Listed entries:
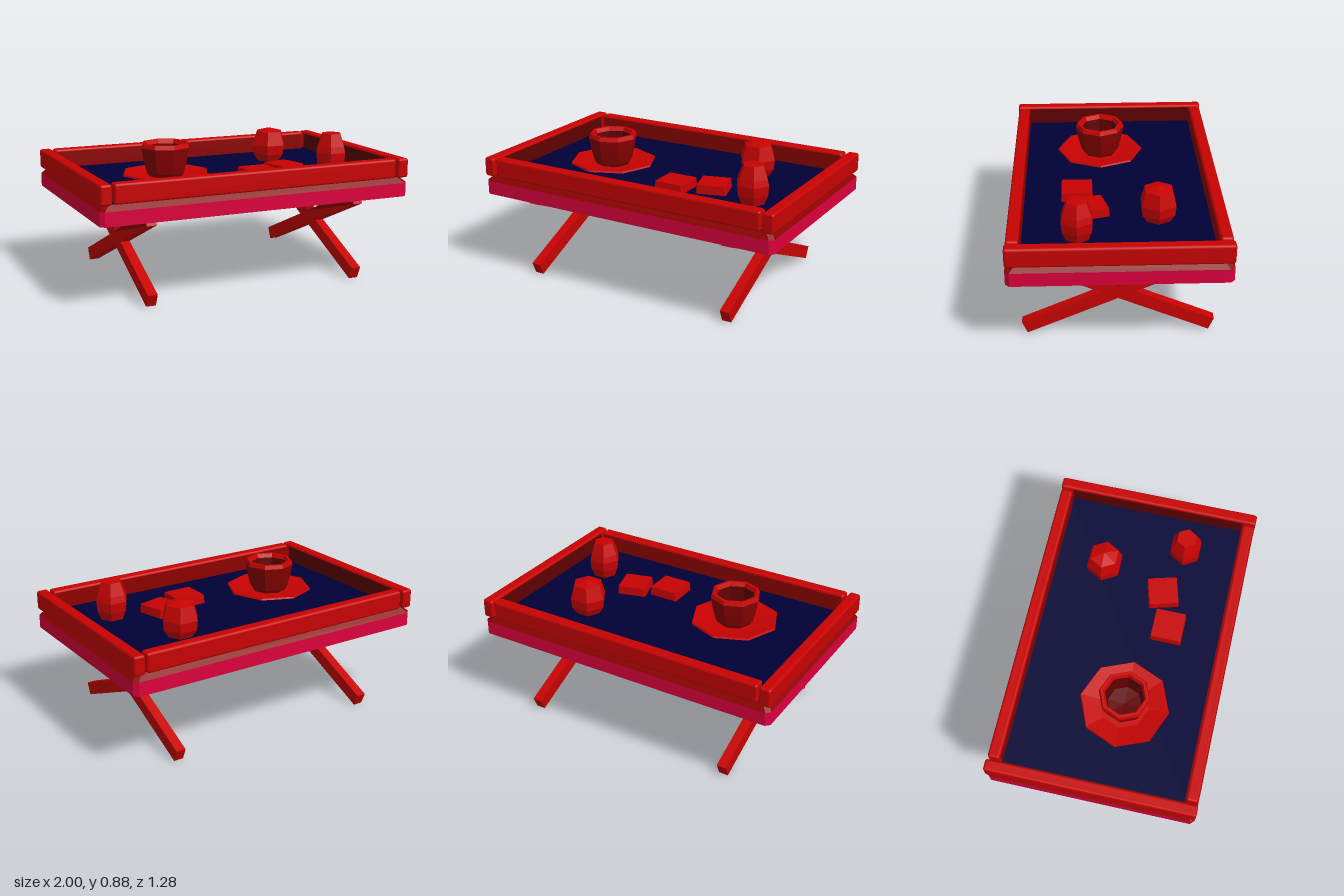
import * as THREE from 'three';
import { RoundedBoxGeometry } from 'three/addons/geometries/RoundedBoxGeometry.js';

const mat = (name, color) => {
  const m = new THREE.MeshStandardMaterial({ color });
  m.name = name;
  return m;
};

// Gives every face its own hard-edged normal
function faceted(geometry) {
  const g = geometry.index ? geometry.toNonIndexed() : geometry;
  g.computeVertexNormals();
  return g;
}

// Rectangular slab with cut corners; its top edge is pulled in by `inset`
function slab(w, d, y0, y1, cut, inset = 0) {
  const x = w / 2, z = d / 2;
  const pts = [[x, z - cut], [x - cut, z], [cut - x, z], [-x, z - cut],
    [-x, cut - z], [cut - x, -z], [x - cut, -z], [x, cut - z]];
  const shape = new THREE.Shape(pts.map(([a, b]) => new THREE.Vector2(a, b)));
  const g = new THREE.ExtrudeGeometry(shape, { depth: y1 - y0, bevelEnabled: false });
  g.rotateX(-Math.PI / 2);
  const p = g.attributes.position;
  for (let i = 0; i < p.count; i++) {
    if (p.getY(i) < (y1 - y0) / 2) continue;
    p.setX(i, p.getX(i) * (1 - inset / x));
    p.setZ(i, p.getZ(i) * (1 - inset / z));
  }
  g.translate(0, y0, 0);
  return faceted(g);
}

// Faceted turned shape with a corner pointing along x
const turned = (points, sides) => faceted(new THREE.LatheGeometry(
  points.map(([r, y]) => new THREE.Vector2(r, y)), sides, Math.PI / 2));

// Dark tapering facing over the upper half of a leg, running along +z
function legFacing() {
  const shape = new THREE.Shape([[0, 0.0415], [-0.609, -0.0405], [-0.609, 0.0415]]
    .map(([a, b]) => new THREE.Vector2(a, b)));
  const g = new THREE.ExtrudeGeometry(shape, { depth: 0.063, bevelEnabled: false });
  return g.translate(0, 0, -0.0315).rotateY(Math.PI / 2);
}

export function createModel() {
  const red = mat('red lacquer', 0xc80202);
  const shade = mat('dark red', 0x8c0000);
  const deep = mat('deep maroon', 0x600000);
  const crimson = mat('crimson board', 0xdc003c);
  const navy = mat('navy lining', 0x000036);

  const root = new THREE.Group();
  root.name = 'trayTable';
  const add = (name, geometry, material, x = 0, y = 0, z = 0, parent = root) => {
    const m = new THREE.Mesh(geometry, material);
    m.name = name;
    m.position.set(x, y, z);
    parent.add(m);
    return m;
  };

  // Table board, its chamfered upper edge and the tray lining
  add('board', slab(2, 1.28, 0.52, 0.605, 0.025), crimson);
  add('boardChamfer', slab(2, 1.28, 0.605, 0.638, 0.025, 0.035), shade);
  add('trayLining', new THREE.BoxGeometry(1.92, 0.006, 1.2), navy, 0, 0.638, 0);

  // Tray rails with darker inner faces, and crossed legs
  for (const s of [1, -1]) {
    add('sideRail', new RoundedBoxGeometry(0.072, 0.12, 1.28, 2, 0.015), red, s * 0.964, 0.698, 0);
    add('sideRailInside', new THREE.BoxGeometry(0.004, 0.102, 1.12), deep, s * 0.927, 0.692, 0);
    add('longRail', new RoundedBoxGeometry(1.83, 0.12, 0.074, 2, 0.015), red, 0, 0.698, s * 0.597);
    add('longRailInside', new THREE.BoxGeometry(1.8, 0.102, 0.004), shade, 0, 0.692, s * 0.559);
    for (const t of [1, -1]) {
      const leg = add('crossedLeg', new THREE.BoxGeometry(0.06, 0.081, 1.22), red, s * 0.68, 0.28, 0);
      leg.rotation.x = 0.409;
      const facing = add('legFacing', legFacing(), shade, 0, 0, 0, leg);
      // The leg's raised end lies along -z before mirroring
      facing.rotation.y = Math.PI;
      if (t < 0) leg.rotation.set(-0.409, Math.PI, 0);
    }
  }

  // Saucer, and cup with bright rim, darker wall and deep inside
  const cupPart = (name, points, material) => add(name, turned(points, 8), material, -0.4, 0, 0.08);
  cupPart('saucer', [[0, 0.641], [0.15, 0.641], [0.277, 0.68], [0.272, 0.69],
    [0.15, 0.668], [0, 0.668]], red);
  cupPart('cupWall', [[0, 0.665], [0.105, 0.665], [0.122, 0.69], [0.143, 0.77], [0.157, 0.845]], shade);
  cupPart('cupRim', [[0.157, 0.845], [0.148, 0.87], [0.13, 0.87], [0.118, 0.845]], red);
  cupPart('cupInside', [[0.118, 0.845], [0.105, 0.7], [0, 0.69]], deep);

  // Rounded sugar pot and taller shaker
  add('sugarPot', turned([[0, 0.641], [0.08, 0.641], [0.112, 0.69], [0.118, 0.75],
    [0.092, 0.84], [0, 0.863]], 6), red, 0.475, 0, -0.245);
  add('shaker', turned([[0, 0.641], [0.075, 0.641], [0.1, 0.7], [0.105, 0.76],
    [0.095, 0.8], [0.065, 0.88], [0, 0.88]], 6), red, 0.677, 0, 0.237);

  // Two flat square boxes
  add('squareBox', slab(0.195, 0.195, 0.641, 0.695, 0.006, 0.004), red, 0.157, 0, 0.235);
  const turnedBox = add('squareBox', slab(0.185, 0.19, 0.641, 0.695, 0.006, 0.004), red, 0.378, 0, 0.155);
  turnedBox.rotation.y = 0.27;

  return root;
}
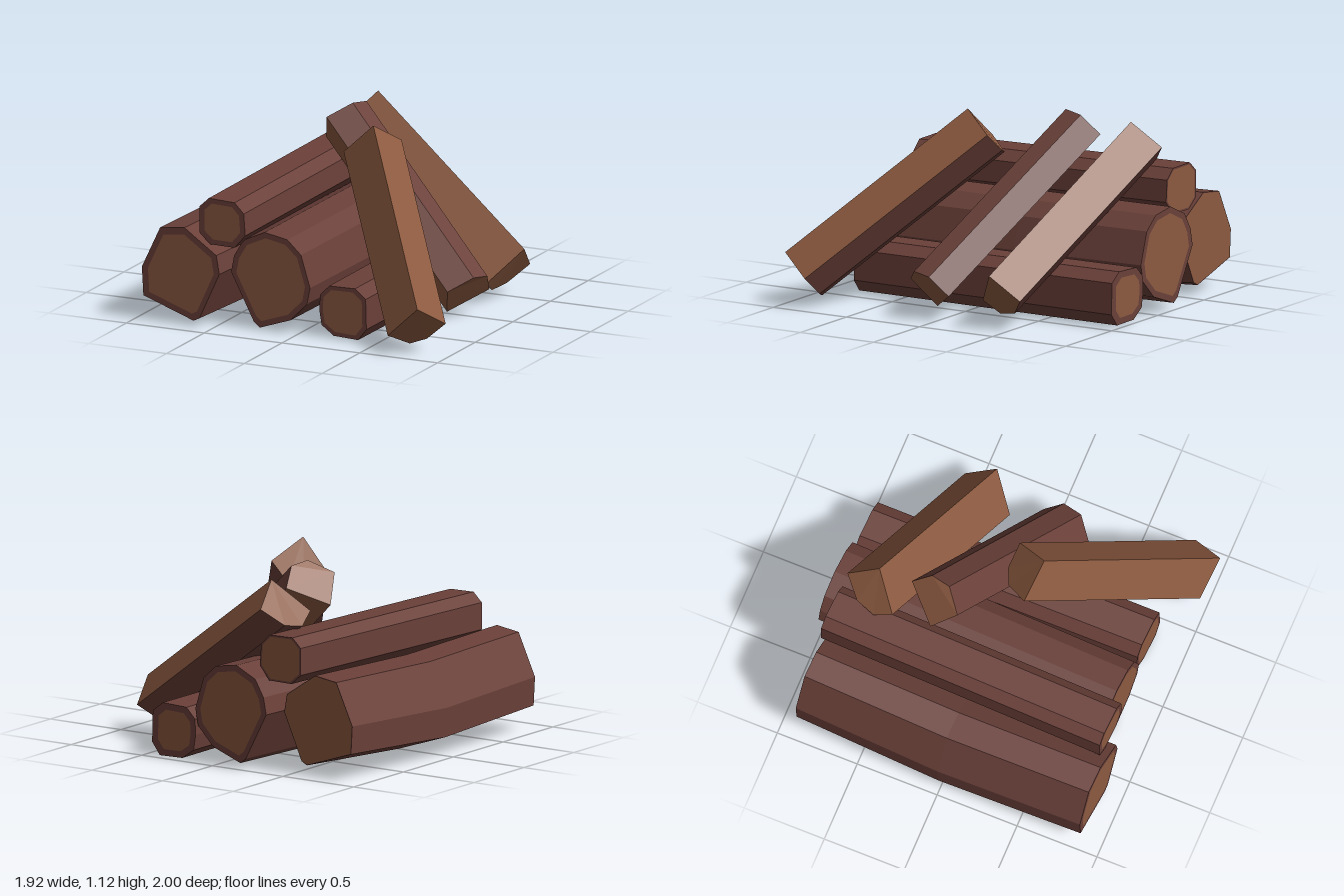
import * as THREE from 'three';

const bark = new THREE.MeshStandardMaterial({ color: 0x6b4039 });
bark.name = 'bark';
const wood = new THREE.MeshStandardMaterial({ color: 0x8c5a40 });
wood.name = 'cutWood';

const V = (x, y, z) => new THREE.Vector3(x, y, z);
const centre = (pts) => pts.reduce((s, p) => s.add(p), V(0, 0, 0)).divideScalar(pts.length);

// Collects flat triangles, turning each one away from the inside point
function addTri(list, inside, a, b, c) {
  const n = b.clone().sub(a).cross(c.clone().sub(a));
  const out = n.dot(a.clone().sub(inside)) >= 0;
  for (const p of out ? [a, b, c] : [a, c, b]) list.push(p.x, p.y, p.z);
}

function addQuad(list, inside, a, b, c, d) {
  addTri(list, inside, a, b, c);
  addTri(list, inside, a, c, d);
}

function addFan(list, inside, pts) {
  for (let i = 1; i < pts.length - 1; i++) addTri(list, inside, pts[0], pts[i], pts[i + 1]);
}

function toMesh(list, material, name) {
  const geo = new THREE.BufferGeometry();
  geo.setAttribute('position', new THREE.Float32BufferAttribute(list, 3));
  geo.computeVertexNormals();
  const mesh = new THREE.Mesh(geo, material);
  mesh.name = name;
  return mesh;
}

function toLog(name, barkList, woodList) {
  const group = new THREE.Group();
  group.name = name;
  group.add(toMesh(barkList, bark, name + 'Bark'), toMesh(woodList, wood, name + 'Wood'));
  return group;
}

// Lying log: one outline swept through sections [z, dx, dy, scale], with bark-rimmed ends
function lyingLog(name, outline, sections, insets) {
  const mid = centre(outline.map(([x, y]) => V(x, y, 0)));
  const rings = sections.map(([z, dx, dy, s]) => outline.map(([x, y]) =>
    V(mid.x + (x - mid.x) * s + dx, mid.y + (y - mid.y) * s + dy, z + (x - mid.x) * 0.05)));
  const inside = centre(rings.flat().map((p) => p.clone()));
  const barkList = [], woodList = [];
  const n = outline.length;
  for (let r = 0; r < rings.length - 1; r++) {
    for (let i = 0; i < n; i++) {
      const j = (i + 1) % n;
      addQuad(barkList, inside, rings[r][i], rings[r][j], rings[r + 1][j], rings[r + 1][i]);
    }
  }
  [rings[0], rings[rings.length - 1]].forEach((ring, e) => {
    const c = centre(ring);
    const inner = ring.map((p) => c.clone().lerp(p, insets[e]));
    for (let i = 0; i < n; i++) {
      const j = (i + 1) % n;
      addQuad(barkList, inside, ring[i], ring[j], inner[j], inner[i]);
    }
    addFan(woodList, inside, inner);
  });
  return toLog(name, barkList, woodList);
}

// Leaning split log: top corners moved along one direction; listed sides are split wood
function splitLog(name, corners, along, woodSides) {
  const top = corners.map((c) => V(...c));
  const bottom = top.map((p) => p.clone().add(V(...along)));
  const inside = centre([...top, ...bottom]);
  const barkList = [], woodList = [];
  top.forEach((p, i) => {
    const j = (i + 1) % top.length;
    addQuad(woodSides.includes(i) ? woodList : barkList, inside, p, top[j], bottom[j], bottom[i]);
  });
  addFan(woodList, inside, top);
  addFan(woodList, inside, bottom);
  return toLog(name, barkList, woodList);
}

export function createModel() {
  const pile = new THREE.Group();
  pile.name = 'woodPile';

  // Four logs lying front to back
  pile.add(lyingLog('bigRightLog',
    [[-0.96, 0.32], [-0.84, 0.57], [-0.68, 0.59], [-0.47, 0.45], [-0.45, 0.34], [-0.58, 0.06], [-0.62, 0.04], [-0.95, 0.15]],
    [[0.89, 0, 0, 1], [0, 0.005, -0.025, 1.03], [-0.9, 0.025, 0.02, 0.98]], [0.85, 0.98]));
  pile.add(lyingLog('bigMiddleLog',
    [[-0.43, 0.33], [-0.41, 0.43], [-0.35, 0.53], [-0.21, 0.595], [-0.06, 0.57], [0.03, 0.49], [0.09, 0.3], [0.07, 0.2], [-0.04, 0.09], [-0.24, 0.02], [-0.28, 0.05]],
    [[0.8, 0, 0, 1], [-0.1, 0.025, 0.01, 1.01], [-0.985, 0.05, 0.025, 1]], [0.87, 0.86]));
  pile.add(lyingLog('smallUpperLog',
    [[-0.6, 0.72], [-0.54, 0.775], [-0.37, 0.77], [-0.31, 0.71], [-0.3, 0.58], [-0.37, 0.5], [-0.53, 0.5], [-0.6, 0.56]],
    [[0.86, 0, 0, 1], [-0.9, 0.04, 0.035, 1]], [0.78, 0.92]));
  pile.add(lyingLog('smallLeftLog',
    [[0.14, 0.26], [0.2, 0.32], [0.37, 0.325], [0.44, 0.27], [0.445, 0.09], [0.39, 0.02], [0.23, 0.025], [0.15, 0.08], [0.135, 0.17]],
    [[0.79, 0, 0, 1], [-0.975, 0, 0, 1.03]], [0.84, 0.75]));

  // Three split logs leaning against the stack
  pile.add(splitLog('frontLeaningLog',
    [[0.19, 1.13, 0.18], [0.28, 1.01, -0.01], [0.15, 0.9, -0.03], [0.06, 0.87, 0.01], [-0.02, 0.94, 0.14]],
    [0.68, -0.82, 0.82], [0, 4]));
  pile.add(splitLog('middleLeaningLog',
    [[-0.28, 1.04, -0.17], [-0.16, 1.115, -0.27], [-0.13, 1.1, -0.39], [-0.17, 0.99, -0.5], [-0.35, 0.88, -0.31]],
    [0.98, -0.83, 0.42], [3, 4]));
  pile.add(splitLog('rearLeaningLog',
    [[-0.2, 1.08, -0.69], [-0.25, 0.94, -0.87], [-0.35, 0.84, -0.77], [-0.39, 0.82, -0.65], [-0.37, 0.89, -0.54]],
    [1.08, -0.75, 0.29], [0, 4]));

  return pile;
}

What you are asked to do: From the first line above to the line containing "pointing along x", repeat each line exactly. Pictures stay out.

Answer to this task:
import * as THREE from 'three';
import { RoundedBoxGeometry } from 'three/addons/geometries/RoundedBoxGeometry.js';

const mat = (name, color) => {
  const m = new THREE.MeshStandardMaterial({ color });
  m.name = name;
  return m;
};

// Gives every face its own hard-edged normal
function faceted(geometry) {
  const g = geometry.index ? geometry.toNonIndexed() : geometry;
  g.computeVertexNormals();
  return g;
}

// Rectangular slab with cut corners; its top edge is pulled in by `inset`
function slab(w, d, y0, y1, cut, inset = 0) {
  const x = w / 2, z = d / 2;
  const pts = [[x, z - cut], [x - cut, z], [cut - x, z], [-x, z - cut],
    [-x, cut - z], [cut - x, -z], [x - cut, -z], [x, cut - z]];
  const shape = new THREE.Shape(pts.map(([a, b]) => new THREE.Vector2(a, b)));
  const g = new THREE.ExtrudeGeometry(shape, { depth: y1 - y0, bevelEnabled: false });
  g.rotateX(-Math.PI / 2);
  const p = g.attributes.position;
  for (let i = 0; i < p.count; i++) {
    if (p.getY(i) < (y1 - y0) / 2) continue;
    p.setX(i, p.getX(i) * (1 - inset / x));
    p.setZ(i, p.getZ(i) * (1 - inset / z));
  }
  g.translate(0, y0, 0);
  return faceted(g);
}

// Faceted turned shape with a corner pointing along x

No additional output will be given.